Nonetheless, an ultra-nationalist Turk has left a comment on my initial post saying that the “headline is just a lie.” Justifying the ceremony as “funny” and historically accurate in depicting “the crimes which armenians did,” the commentator demonstrates the mindset that allows such “celebrations” in Turkey (let alone the deliberate usage of lower-case “a” in the word “armenian”):

I know that celebrity.. :Dactually it is a funny ametour one.. maden by the civils at Erzurum who celebrities to save their lifes from armenian bandits.. :D
and It makes me suprise how your diaspora follow the things in Turkey and inform you with changing everything.. :D

“armenians hanged in turkish ceremony” haha.. :Dlook at the pictures.. there is an İmam hanging on the picture.. and they are showing the crimes which armenians did to Erzurum civilians.. and after that Turkish army comes and save the civilians..

white clothed mans and the people who wears “cross” symbolize the armenians at that show.. :Dthe man who wears imam cloths symbolize the Turkish imam ofcourse.. and at that ceremony only that imam was hanged.. :D

These headline is just a lie

In a sense, the demonstration isn’t just anti-Armenian but anti-Christian too. As the ultra-nationalist Turk writes, some of those who played Armenians had crosses on their acting shirts and hats.

It is important to note, however, that many Turks have harshly criticized the anti-Armenian ceremony – including some hard-liner nationalist newspapers. Sabah, a nationalist newspaper that has played down its anti-Armenian rhetoric after the January 2007 murder of Armenian journalist Hrant Dink in Turkey, has published an article titled, “Ceremony of Hate.”

In the meantime, another article in The Turkish Daily News gives more details about the “celebration.” Interestingly, the actors who played Armenians were reportedly forced to do so:


Municipality workers who played the Armenians said the mayor issued orders and they obeyed.

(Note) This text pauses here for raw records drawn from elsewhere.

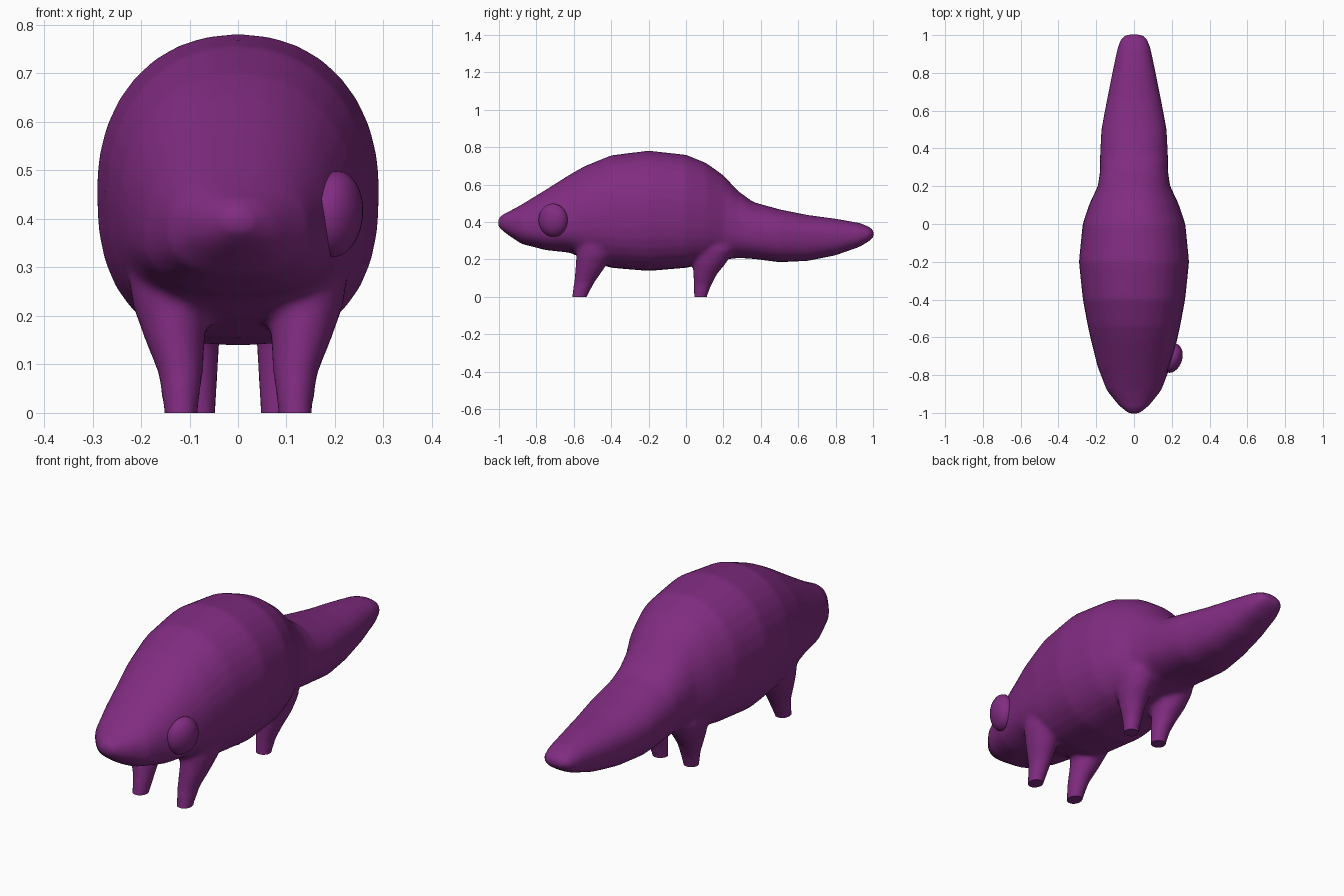
import bpy, bmesh, math
from mathutils import Matrix, Vector

if "Cube" in bpy.data.objects:
    bpy.data.objects.remove(bpy.data.objects["Cube"])

purple = bpy.data.materials.new("purple_skin")
purple.diffuse_color = (0.22, 0.025, 0.22, 1)
purple.use_nodes = True
purple.node_tree.nodes["Principled BSDF"].inputs["Base Color"].default_value = purple.diffuse_color


def make_object(name, bm):
    mesh = bpy.data.meshes.new(name)
    bm.to_mesh(mesh)
    bm.free()
    obj = bpy.data.objects.new(name, mesh)
    bpy.context.collection.objects.link(obj)
    mesh.materials.append(purple)
    return obj


def loft(bm, rings):
    """Skin a list of point rings and cap both ends."""
    loops = [[bm.verts.new(p) for p in ring] for ring in rings]
    n = len(loops[0])
    for a, b in zip(loops, loops[1:]):
        for i in range(n):
            j = (i + 1) % n
            bm.faces.new((a[i], a[j], b[j], b[i]))
    bm.faces.new(loops[0])
    bm.faces.new(loops[-1])


def body_ring(y, top, mid, bottom, half_width, n=32):
    pts = []
    for i in range(n):
        a = 2 * math.pi * i / n
        c, s = math.cos(a), math.sin(a)
        e = 2 / (2.15 if s >= 0 else 2.5)
        x = half_width * math.copysign(abs(c) ** e, c)
        h = (top - mid) if s >= 0 else (mid - bottom)
        pts.append((x, y, mid + h * math.copysign(abs(s) ** e, s)))
    return pts


def leg_ring(side, z, x, y, rx, ry, n=20):
    return [(side * (x + rx * math.cos(2 * math.pi * i / n)),
             y + ry * math.sin(2 * math.pi * i / n), z) for i in range(n)]


# Head, torso and tail: y, top, widest height, bottom, half width
sections = [
    (-1.005, .42, .395, .375, .025), (-.97, .447, .395, .345, .07),
    (-.95, .455, .39, .33, .09), (-.88, .493, .38, .283, .145),
    (-.75, .573, .37, .25, .195), (-.62, .655, .39, .236, .227),
    (-.54, .70, .42, .20, .245), (-.40, .757, .45, .155, .271),
    (-.20, .782, .46, .138, .292), (0, .76, .45, .155, .272),
    (.11, .715, .43, .178, .235), (.20, .65, .40, .198, .192),
    (.28, .565, .37, .208, .18), (.36, .507, .35, .203, .18),
    (.50, .468, .34, .185, .173), (.65, .438, .33, .192, .145),
    (.80, .418, .325, .222, .115), (.93, .395, .33, .268, .088),
    (.98, .375, .335, .298, .07), (1.005, .352, .337, .32, .04)]

# Legs: z, x, y, radius x, radius y (flared into the body)
front_leg = [(-.03, .118, -.575, .034, .04), (0, .118, -.57, .035, .041),
             (.08, .118, -.543, .046, .056), (.15, .13, -.515, .062, .077),
             (.22, .14, -.49, .077, .097), (.32, .14, -.47, .092, .12)]
back_leg = [(-.03, .082, .075, .036, .035), (0, .082, .077, .036, .035),
            (.06, .085, .088, .043, .047), (.12, .095, .102, .056, .064),
            (.18, .105, .125, .07, .09), (.25, .11, .15, .08, .11),
            (.34, .10, .15, .07, .10)]

bm = bmesh.new()
loft(bm, [body_ring(*s) for s in sections])
for side in (-1, 1):
    for leg in (front_leg, back_leg):
        loft(bm, [leg_ring(side, *r) for r in leg])
bmesh.ops.recalc_face_normals(bm, faces=bm.faces)
body = make_object("body_with_legs", bm)

# Fuse the parts into one soft skin
remesh = body.modifiers.new("fuse", 'REMESH')
remesh.mode = 'VOXEL'
remesh.voxel_size = 0.012
smooth = body.modifiers.new("soften", 'SMOOTH')
smooth.factor = 0.5
smooth.iterations = 8

# Trim the feet flat at the ground
bpy.context.view_layer.update()
bm = bmesh.new()
bm.from_object(body, bpy.context.evaluated_depsgraph_get())
body.modifiers.clear()
cut = bmesh.ops.bisect_plane(bm, geom=bm.verts[:] + bm.edges[:] + bm.faces[:],
                             plane_co=(0, 0, 0), plane_no=(0, 0, 1),
                             clear_inner=True)
rim = [g for g in cut["geom_cut"] if isinstance(g, bmesh.types.BMEdge)]
bmesh.ops.holes_fill(bm, edges=rim, sides=0)
bmesh.ops.recalc_face_normals(bm, faces=bm.faces)
bm.to_mesh(body.data)
bm.free()

# Single domed eye on the right side of the head
bm = bmesh.new()
bmesh.ops.create_uvsphere(bm, u_segments=28, v_segments=18, radius=1)
cut = bmesh.ops.bisect_plane(bm, geom=bm.verts[:] + bm.edges[:] + bm.faces[:],
                             plane_co=(-.15, 0, 0), plane_no=(1, 0, 0),
                             clear_inner=True)
rim = [g for g in cut["geom_cut"] if isinstance(g, bmesh.types.BMEdge)]
bmesh.ops.holes_fill(bm, edges=rim, sides=0)
bmesh.ops.transform(
    bm, verts=bm.verts,
    matrix=Matrix.Translation(Vector((.2, -.71, .41)))
    @ Matrix.Rotation(math.radians(-18), 4, 'Z')
    @ Matrix.Rotation(math.radians(5), 4, 'Y')
    @ Matrix.Diagonal((.055, .08, .089, 1)))
bmesh.ops.recalc_face_normals(bm, faces=bm.faces)
eye = make_object("eye", bm)

# Smooth shading
for obj in (body, eye):
    bpy.ops.object.select_all(action='DESELECT')
    obj.select_set(True)
    bpy.context.view_layer.objects.active = obj
    bpy.ops.object.shade_smooth_by_angle(angle=math.radians(50))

One worker, Celal Akar, said his family, friends and neighbors criticized him for playing an Armenian. “Sometimes they even make fun of us. We don’t want to be part of the play, but when the mayor says it we can’t object. We have been doing this for at least 20 years,” he said.

The municipality is responsible for the organizing the event, but [town administrator – not the mayor] Şener was upset when he saw the play. “Next year’s celebrations will be without Armenians,” he said.


Some say that the celebration dates back to 1938 and is found in other places around Turkey. There is no doubt Turkey is changing and the omnipresent chauvinism is being challenged. But how long will it take for Turkey to honestly face its past is a question with many opposing answers.